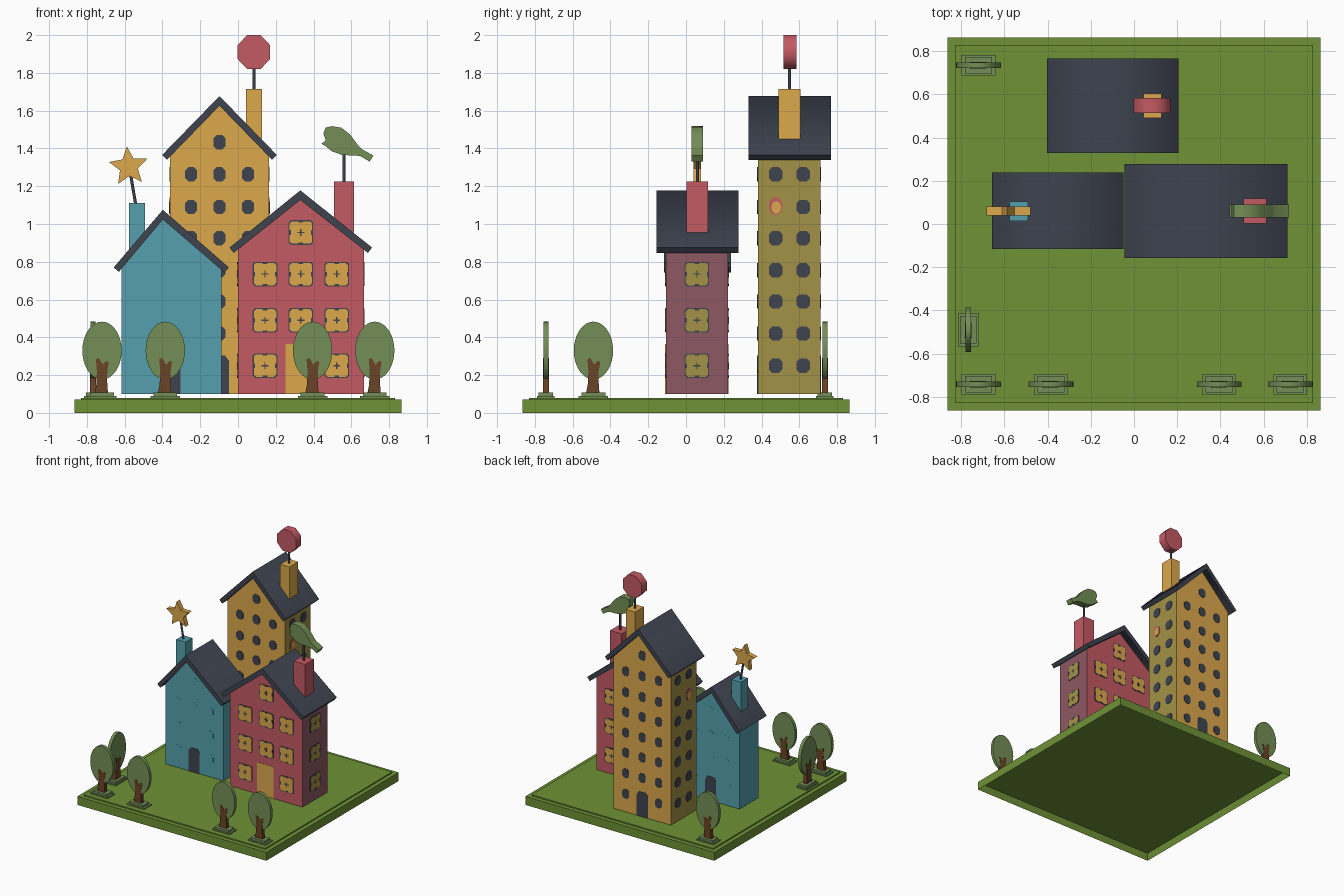
import bpy, bmesh, math
from mathutils import Vector

if "Cube" in bpy.data.objects:
    bpy.data.objects.remove(bpy.data.objects["Cube"])


def material(name, r, g, b):
    m = bpy.data.materials.new(name)
    lin = [((c / 255 + 0.055) / 1.055) ** 2.4 for c in (r, g, b)]
    m.diffuse_color = (*lin, 1)
    m.use_nodes = True
    m.node_tree.nodes["Principled BSDF"].inputs["Base Color"].default_value = m.diffuse_color
    return m


GRASS = material("grass_green", 110, 146, 54)
LEAF = material("leaf_green", 115, 143, 86)
BARK = material("bark_brown", 106, 67, 38)
SLATE = material("slate", 62, 67, 79)
TEAL = material("teal", 85, 160, 174)
RED = material("brick_red", 196, 90, 99)
GOLD = material("golden_yellow", 220, 168, 76)
RED_SIDE = material("muted_red", 142, 88, 99)
GOLD_SIDE = material("olive_gold", 164, 145, 70)


def prisms(name, parts, mat, smooth=0):
    """parts: (outline, axis, a, b); the outline lies in the (other axis, z) plane."""
    bm = bmesh.new()
    for pts, axis, a, b in parts:
        put = (lambda u, z, d: (u, d, z)) if axis == 'y' else (lambda u, z, d: (d, u, z))
        lo = [bm.verts.new(put(u, z, a)) for u, z in pts]
        hi = [bm.verts.new(put(u, z, b)) for u, z in pts]
        bm.faces.new(lo)
        bm.faces.new(hi[::-1])
        n = len(pts)
        for i in range(n):
            j = (i + 1) % n
            bm.faces.new((lo[j], lo[i], hi[i], hi[j]))
    bmesh.ops.recalc_face_normals(bm, faces=bm.faces)
    me = bpy.data.meshes.new(name)
    bm.to_mesh(me)
    bm.free()
    ob = bpy.data.objects.new(name, me)
    me.materials.append(mat)
    bpy.context.collection.objects.link(ob)
    if smooth:
        bpy.ops.object.select_all(action='DESELECT')
        ob.select_set(True)
        bpy.context.view_layer.objects.active = ob
        bpy.ops.object.shade_smooth_by_angle(angle=math.radians(smooth))
    return ob


def rect(x0, x1, z0, z1):
    return [(x0, z0), (x1, z0), (x1, z1), (x0, z1)]


def chamfered(x, z, w, h, c):
    w, h = w / 2, h / 2
    return [(x - w + c, z - h), (x + w - c, z - h), (x + w, z - h + c), (x + w, z + h - c),
            (x + w - c, z + h), (x - w + c, z + h), (x - w, z + h - c), (x - w, z - h + c)]


def ring(x, z, rx, rz, n, start=0.0):
    return [(x + rx * math.cos(start + math.tau * i / n),
             z + rz * math.sin(start + math.tau * i / n)) for i in range(n)]


def both_sides(pts, axis, lo, hi, proud=0.003):
    """Matching thin plates on the two opposite walls of a house."""
    return [(pts, axis, lo - proud, lo + 0.001), (pts, axis, hi - 0.001, hi + proud)]


def pole(name, a, b, r=0.008):
    a, b = Vector(a), Vector(b)
    bpy.ops.mesh.primitive_cylinder_add(vertices=12, radius=r, depth=(b - a).length,
                                        location=(a + b) / 2)
    ob = bpy.context.object
    ob.name = name
    ob.rotation_euler = (b - a).to_track_quat('Z', 'Y').to_euler()
    ob.data.materials.append(SLATE)


def house(name, mat, side_mat, x0, x1, y0, y1, peak, left, right):
    """Gabled walls with an overhanging roof; peak and eaves are outer roof points."""
    P, L, R = Vector(peak), Vector(left), Vector(right)

    def inset(e):
        d = (e - P).normalized()
        n = Vector((d.y, -d.x))
        return e + (n if n.y < 0 else -n) * 0.036

    def wall_top(x, e):
        return P.y + (e.y - P.y) * (x - P.x) / (e.x - P.x) - 0.035

    walls = prisms(name + "_walls", [([(x0, 0.1), (x1, 0.1), (x1, wall_top(x1, R)),
                                       (P.x, P.y - 0.035), (x0, wall_top(x0, L))], 'y', y0, y1)], mat)
    # Side walls have a muted colour
    walls.data.materials.append(side_mat)
    for f in walls.data.polygons:
        f.material_index = int(abs(f.normal.x) > 0.9)
    inner = (P.x, P.y - 0.051)
    roof = prisms(name + "_roof", [([L, P, R, inset(R), inner, inset(L)], 'y', y0 - 0.05, y1 + 0.055)], SLATE)
    # Smooth over the ridge only
    me = roof.data
    for f in me.polygons:
        f.use_smooth = True
    for e in me.edges:
        a, b = (me.vertices[v].co for v in e.vertices)
        e.use_edge_sharp = not (abs(a.x - P.x) < 1e-4 and abs(b.x - P.x) < 1e-4 and abs(a.z - b.z) < 1e-4)


# Base: slab hollow underneath, with a low raised lawn
slab = prisms("base_slab", [(rect(-0.865, 0.865, 0, 0.07), 'y', -0.865, 0.865)], GRASS)
bm = bmesh.new()
bm.from_mesh(slab.data)
bottom = [f for f in bm.faces if f.normal.z < -0.9]
bmesh.ops.inset_region(bm, faces=bottom, thickness=0.02)
bmesh.ops.translate(bm, verts=bottom[0].verts[:], vec=(0, 0, 0.055))
bm.to_mesh(slab.data)
bm.free()
prisms("lawn", [(rect(-0.83, 0.83, 0.065, 0.08), 'y', -0.83, 0.83)], GRASS)

# Houses
Y = (-0.36, 0.165, 0.38, 0.712)
T = (-0.618, -0.088, -0.066, 0.183)
R = (0.0, 0.666, -0.107, 0.222)
house("tall_house", GOLD, GOLD_SIDE, *Y, (-0.098, 1.677), (-0.402, 1.365), (0.206, 1.365))
house("small_house", TEAL, TEAL, *T, (-0.398, 1.075), (-0.658, 0.77), (-0.048, 0.77))
house("wide_house", RED, RED_SIDE, *R, (0.33, 1.178), (-0.045, 0.875), (0.71, 0.875))

# Tall house windows and doors
rows = [0.25, 0.42, 0.59, 0.755, 0.925, 1.09, 1.263]
wins = both_sides(chamfered(-0.098, 1.433, 0.064, 0.076, 0.018), 'y', Y[2], Y[3])
for z in rows:
    for x in (-0.248, -0.098, 0.053):
        if z > 0.3 or x != -0.098:
            wins += both_sides(chamfered(x, z, 0.064, 0.076, 0.018), 'y', Y[2], Y[3])
    for y in (0.475, 0.62):
        if (y, z) != (0.475, 1.09):
            wins += both_sides(chamfered(y, z, 0.072, 0.076, 0.018), 'x', Y[0], Y[1])
prisms("tall_house_windows", wins, SLATE)
prisms("lit_window_red", both_sides(ring(0.475, 1.095, 0.036, 0.048, 10), 'x', Y[0], Y[1]), RED)
prisms("lit_window_gold", both_sides(ring(0.478, 1.088, 0.026, 0.034, 10), 'x', Y[0], Y[1], 0.005), GOLD)


def door(x, w, h):
    return [(x - w, 0.1), (x + w, 0.1), (x + w, h - 0.03), (x + w * 0.6, h), (x - w * 0.6, h), (x - w, h - 0.03)]


prisms("tall_house_doors", both_sides(door(-0.1, 0.052, 0.305), 'y', Y[2], Y[3]), SLATE)
prisms("small_house_doors", both_sides(door(-0.355, 0.05, 0.3), 'y', T[2], T[3]), SLATE)
prisms("wide_house_doors", both_sides(rect(0.252, 0.402, 0.1, 0.365), 'y', R[2], R[3]), GOLD)

# Small house windows, in wall colour
wins = both_sides(chamfered(-0.355, 0.84, 0.06, 0.075, 0.018), 'y', T[2], T[3], 0.001)
for z in (0.25, 0.445, 0.64):
    for x in (-0.5, -0.355, -0.21):
        if z > 0.3 or x != -0.355:
            wins += both_sides(chamfered(x, z, 0.06, 0.075, 0.018), 'y', T[2], T[3], 0.001)
prisms("small_house_windows", wins, TEAL)

# Wide house windows: dark frame, gold pane, dark cross and edge notches
spots = [(0.333, 0.955, 'y')]
for z in (0.25, 0.49, 0.735):
    spots += [(x, z, 'y') for x in (0.143, 0.333, 0.523) if z > 0.3 or x != 0.333]
    spots.append((0.058, z, 'x'))
panes, dark = {'x': [], 'y': []}, []
for u, z, ax in spots:
    lo, hi = (R[2], R[3]) if ax == 'y' else (R[0], R[1])
    dark += both_sides(chamfered(u, z, 0.13, 0.13, 0.012), ax, lo, hi, 0.002)
    panes[ax] += both_sides(chamfered(u, z, 0.119, 0.119, 0.012), ax, lo, hi, 0.0035)
    for du, dz, w, h in ((0, 0, 0.036, 0.007), (0, 0, 0.007, 0.036), (-0.058, 0, 0.01, 0.024),
                         (0.058, 0, 0.01, 0.024), (0, -0.058, 0.024, 0.01), (0, 0.058, 0.024, 0.01)):
        dark += both_sides(rect(u + du - w / 2, u + du + w / 2, z + dz - h / 2, z + dz + h / 2),
                           ax, lo, hi, 0.005)
prisms("wide_house_panes", panes['y'], GOLD)
prisms("wide_house_side_panes", panes['x'], GOLD_SIDE)
prisms("wide_house_window_frames", dark, SLATE)

# Chimneys
prisms("tall_chimney", [(rect(0.043, 0.127, 1.45, 1.715), 'y', 0.49, 0.605)], GOLD)
prisms("small_chimney", [(rect(-0.576, -0.492, 0.83, 1.11), 'y', 0.015, 0.105)], TEAL)
prisms("wide_chimney", [(rect(0.507, 0.613, 0.955, 1.225), 'y', 0.003, 0.117)], RED)

# Poles and roof ornaments
pole("octagon_pole", (0.084, 0.548, 1.71), (0.084, 0.548, 1.85))
pole("star_pole", (-0.541, 0.06, 1.1), (-0.57, 0.06, 1.27))
pole("bird_pole", (0.56, 0.06, 1.22), (0.56, 0.06, 1.39))
r8 = 0.09 / math.cos(math.pi / 8)
prisms("octagon_ornament", [(ring(0.084, 1.91, r8 * 0.95, r8, 8, math.pi / 8), 'y', 0.515, 0.584)], RED, 60)
star = []
for i in range(10):
    r, a = (0.107, 0.05)[i % 2], math.radians(95 + 36 * i)
    star.append((-0.579 + r * math.cos(a), 1.304 + r * math.sin(a)))
prisms("star_ornament", [(star, 'y', 0.04, 0.08)], GOLD)
bird = [(0.442, 1.425), (0.465, 1.442), (0.452, 1.48), (0.464, 1.51), (0.497, 1.518), (0.547, 1.51),
        (0.592, 1.475), (0.637, 1.415), (0.654, 1.397), (0.717, 1.362), (0.697, 1.33),
        (0.647, 1.36), (0.612, 1.363), (0.552, 1.365), (0.497, 1.385), (0.467, 1.41)]
prisms("bird_ornament", [(bird, 'y', 0.03, 0.09)], LEAF, 50)


# Trees: flat oval crown, forked trunk, stepped foot
def tree(name, x, y, axis='y'):
    u, d = (x, y) if axis == 'y' else (y, x)
    prisms(name + "_crown", [(ring(u, 0.33, 0.104, 0.153, 36), axis, d - 0.013, d + 0.013)], LEAF, 30)
    trunk = [(-0.04, 0.1), (0.032, 0.1), (0.027, 0.17), (0.028, 0.22), (0.036, 0.27), (0.022, 0.275),
             (0.004, 0.255), (-0.016, 0.29), (-0.032, 0.285), (-0.027, 0.22), (-0.03, 0.15)]
    prisms(name + "_trunk", [([(u + a, z) for a, z in trunk], axis, d - 0.0155, d + 0.0155)], BARK)
    prisms(name + "_foot", [(rect(u - 0.078, u + 0.078, 0.078, 0.09), axis, d - 0.047, d + 0.047),
                            (rect(u - 0.063, u + 0.063, 0.078, 0.107), axis, d - 0.038, d + 0.038)], LEAF)


for i, x in enumerate((-0.72, -0.385, 0.395, 0.724)):
    tree(f"front_tree_{i + 1}", x, -0.742)
tree("back_tree", -0.72, 0.735)
tree("side_tree", -0.768, -0.49, 'x')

* * * *

■ WORK ORDER ■
Without the pictures, write out the lines from the beginning of the entries through the line with "m.use_nodes = True".

■ RESULT FOR THIS TASK ■
import bpy, bmesh, math
from mathutils import Vector

if "Cube" in bpy.data.objects:
    bpy.data.objects.remove(bpy.data.objects["Cube"])


def material(name, r, g, b):
    m = bpy.data.materials.new(name)
    lin = [((c / 255 + 0.055) / 1.055) ** 2.4 for c in (r, g, b)]
    m.diffuse_color = (*lin, 1)
    m.use_nodes = True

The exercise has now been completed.